By Eoin Harmon
It’s been a few years since European analogue television services were dismantled and turned off in place of digital services. You probably remember it wasn’t the easiest transplant to implement Saorview, but we came out the other end reasonably intact.
Are the European Union going to attempt something similar with the online market? The latest announcement was made last week, and has been declared the ‘European Single Digital Market’. With most of the tech giants hailing from North America, Europe cannot expect miracles to happen without taking action.
Buying and selling online has been established for many years, with people all around the world utilising ecommerce sites like eBay and Amazon. A major deterrent, particularly with deals made within two different EU countries, is that VAT and delivery costs can end up costing more than the value of the goods being bought. If a Single Digital Market was created, then it should be possible to keep these costs reasonable for all involved.
A subject close to my heart is the inability to watch on demand content from different countries, particularly the popular BBC iPlayer. Irish people have to pay their licence fees to RTÉ, but can still readily access BBC content on their televisions.
However, the iPlayer remains geo-blocked to anyone outside of the United Kingdom. The RTÉ Player recently established a paywall for international audiences, which would be a workable short-term solution in my opinion. The Single Digital Market seeks to abolish geo-blocking within member states, which would also extend to music and movie streaming.
Unfortunately, the European Commissioner for Digital Economy and Society, Günther Oettinger, made his announcement before the UK General Election. The unpredicted outcome of a Conservative Party majority bears massive consequences for any continued British involvement in the European Union.
The Tories promised to hold a referendum on EU membership in their campaign to remain in power. Now that they have a mandate to govern again, this referendum is guaranteed to happen, unless Prime Minister David Cameron can secure all of his country’s demands.

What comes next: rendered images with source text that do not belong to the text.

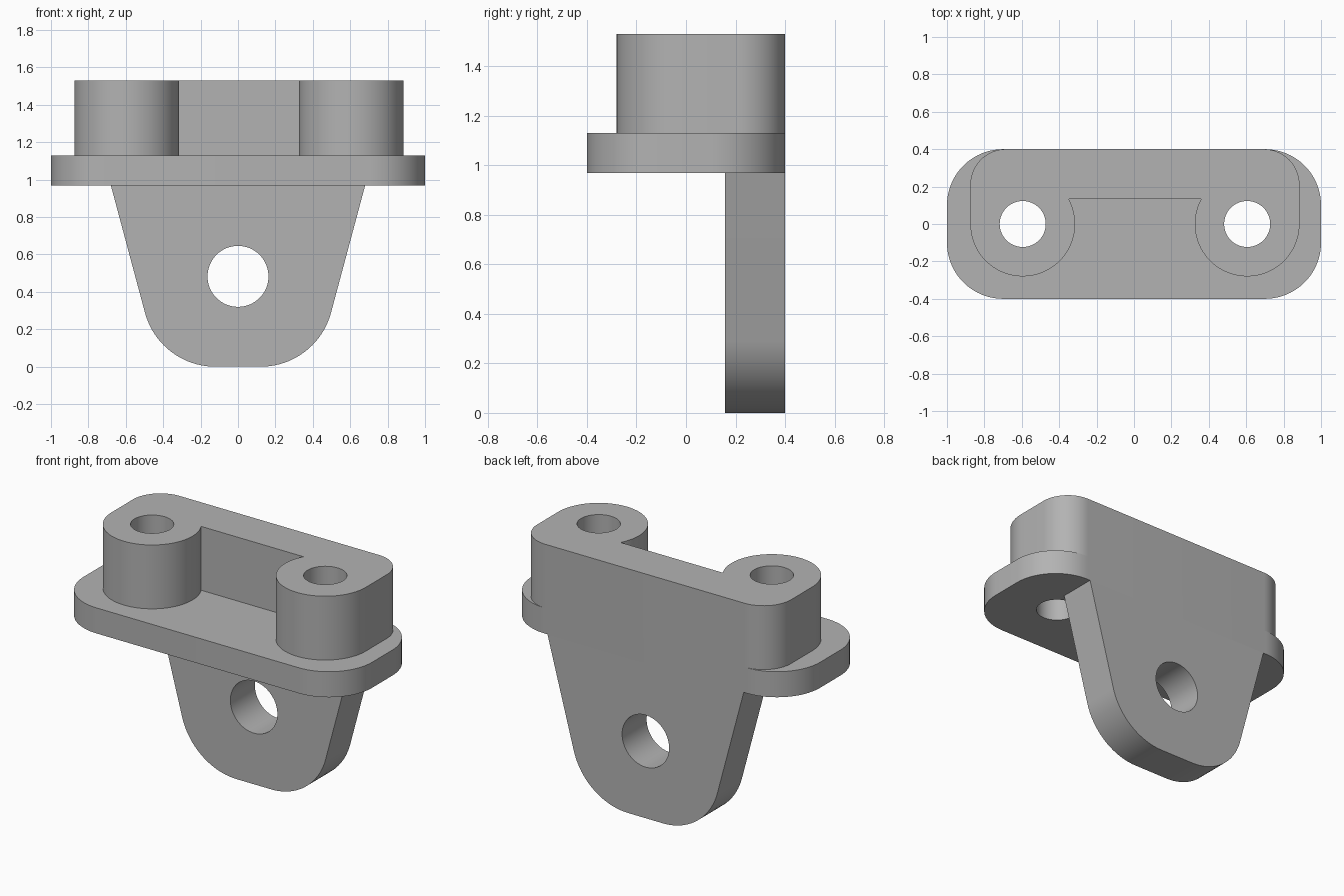
import bpy
from math import cos, sin, tan, pi, asin, radians
from mathutils import Vector, Matrix

if "Cube" in bpy.data.objects:
    bpy.data.objects.remove(bpy.data.objects["Cube"], do_unlink=True)

grey = bpy.data.materials.new("plain grey")
grey.use_nodes = True
colour = (0.45, 0.45, 0.45, 1)
grey.diffuse_color = colour
grey.node_tree.nodes["Principled BSDF"].inputs["Base Color"].default_value = colour


def arc(cx, cy, r, a0, a1, steps=32):
    return [Vector((cx + r * cos(a0 + (a1 - a0) * i / steps),
                    cy + r * sin(a0 + (a1 - a0) * i / steps))) for i in range(steps + 1)]


def circle(cx, cy, r):
    return arc(cx, cy, r, 0, 2 * pi, 64)[:-1]


def fillet(before, corner, after, r, steps=20):
    """Points of a round of radius r on a corner."""
    before, corner, after = Vector(before), Vector(corner), Vector(after)
    u, v = (before - corner).normalized(), (after - corner).normalized()
    half = u.angle(v) / 2
    centre = corner + (u + v).normalized() * (r / sin(half))
    start = corner + u * (r / tan(half)) - centre
    turn = (pi - 2 * half) * (1 if u.cross(v) < 0 else -1)
    return [centre + Matrix.Rotation(turn * i / steps, 2) @ start for i in range(steps + 1)]


def rounded(corners):
    """Outline from (x, y, radius) corners."""
    pts = []
    for i, (x, y, r) in enumerate(corners):
        if r:
            pts += fillet(corners[i - 1][:2], (x, y), corners[(i + 1) % len(corners)][:2], r)
        else:
            pts.append(Vector((x, y)))
    return pts


def plate(name, loops, thickness, matrix):
    """Extruded flat profile; loops after the first are holes."""
    curve = bpy.data.curves.new(name + " profile", "CURVE")
    curve.dimensions = "2D"
    curve.fill_mode = "BOTH"
    curve.extrude = thickness / 2
    for loop in loops:
        spline = curve.splines.new("POLY")
        spline.points.add(len(loop) - 1)
        for p, q in zip(spline.points, loop):
            p.co = (q.x, q.y, 0, 1)
        spline.use_cyclic_u = True
    obj = bpy.data.objects.new(name, curve)
    bpy.context.collection.objects.link(obj)
    bpy.ops.object.select_all(action="DESELECT")
    obj.select_set(True)
    bpy.context.view_layer.objects.active = obj
    bpy.ops.object.convert(target="MESH")
    obj = bpy.context.view_layer.objects.active
    # Weld the caps to the walls
    bpy.ops.object.mode_set(mode="EDIT")
    bpy.ops.mesh.select_all(action="SELECT")
    bpy.ops.mesh.remove_doubles(threshold=0.0001)
    bpy.ops.mesh.normals_make_consistent(inside=False)
    bpy.ops.object.mode_set(mode="OBJECT")
    obj.data.transform(matrix)
    obj.data.materials.clear()
    obj.data.materials.append(grey)
    bpy.ops.object.shade_smooth_by_angle(angle=radians(30))
    return obj


# Shared sizes
left, right, boss_r, back = -0.595, 0.605, 0.28, 0.4
base_z, deck_z, top_z = 0.97, 1.13, 1.53
holes = [circle(x, 0, 0.123) for x in (left, right)]

# Flange with rounded corners
flange = rounded([(x, y, 0.3) for x, y in ((-1, -back), (1, -back), (1, back), (-1, back))])
plate("flange", [flange] + holes, deck_z - base_z,
      Matrix.Translation((0, 0, (base_z + deck_z) / 2)))

# Two bosses joined by a wall along the back
wall_y = 0.135
meet = asin(wall_y / boss_r)
x0, x1 = left - boss_r, right + boss_r
body = (arc(left, 0, boss_r, meet, -pi, 48)
        + fillet((x0, 0), (x0, back), (x1, back), 0.19)
        + fillet((x0, back), (x1, back), (x1, 0), 0.19)
        + arc(right, 0, boss_r, 0, -pi - meet, 48))
plate("bosses_and_back_wall", [body] + holes, top_z - deck_z,
      Matrix.Translation((0, 0, (deck_z + top_z) / 2)))

# Hanging lug with a cross hole
lug_front = 0.157
lug = rounded([(-0.42, 0, 0.39), (0.42, 0, 0.39), (0.68, base_z, 0), (-0.68, base_z, 0)])
plate("hanging_lug", [lug, circle(0, 0.483, 0.163)], back - lug_front,
      Matrix.Translation((0, (back + lug_front) / 2, 0)) @ Matrix.Rotation(pi / 2, 4, "X"))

The licence fee is a contentious issue in Britain as well as in Ireland, so the PM may wish to protect the BBC from surrendering their geo-blocking abilities.
Regardless of the fate of Britain in the EU, the Irish Government should welcome the plans for a Single Digital Market. We may not openly seek out digital broadcasts from all of our European neighbours, but the ecommerce side ought to appeal for people who like to import goods from within the EU.
One thing is for sure, the EU cannot continue to sit idly by and watch the current multinationals race away with the online revenue streams.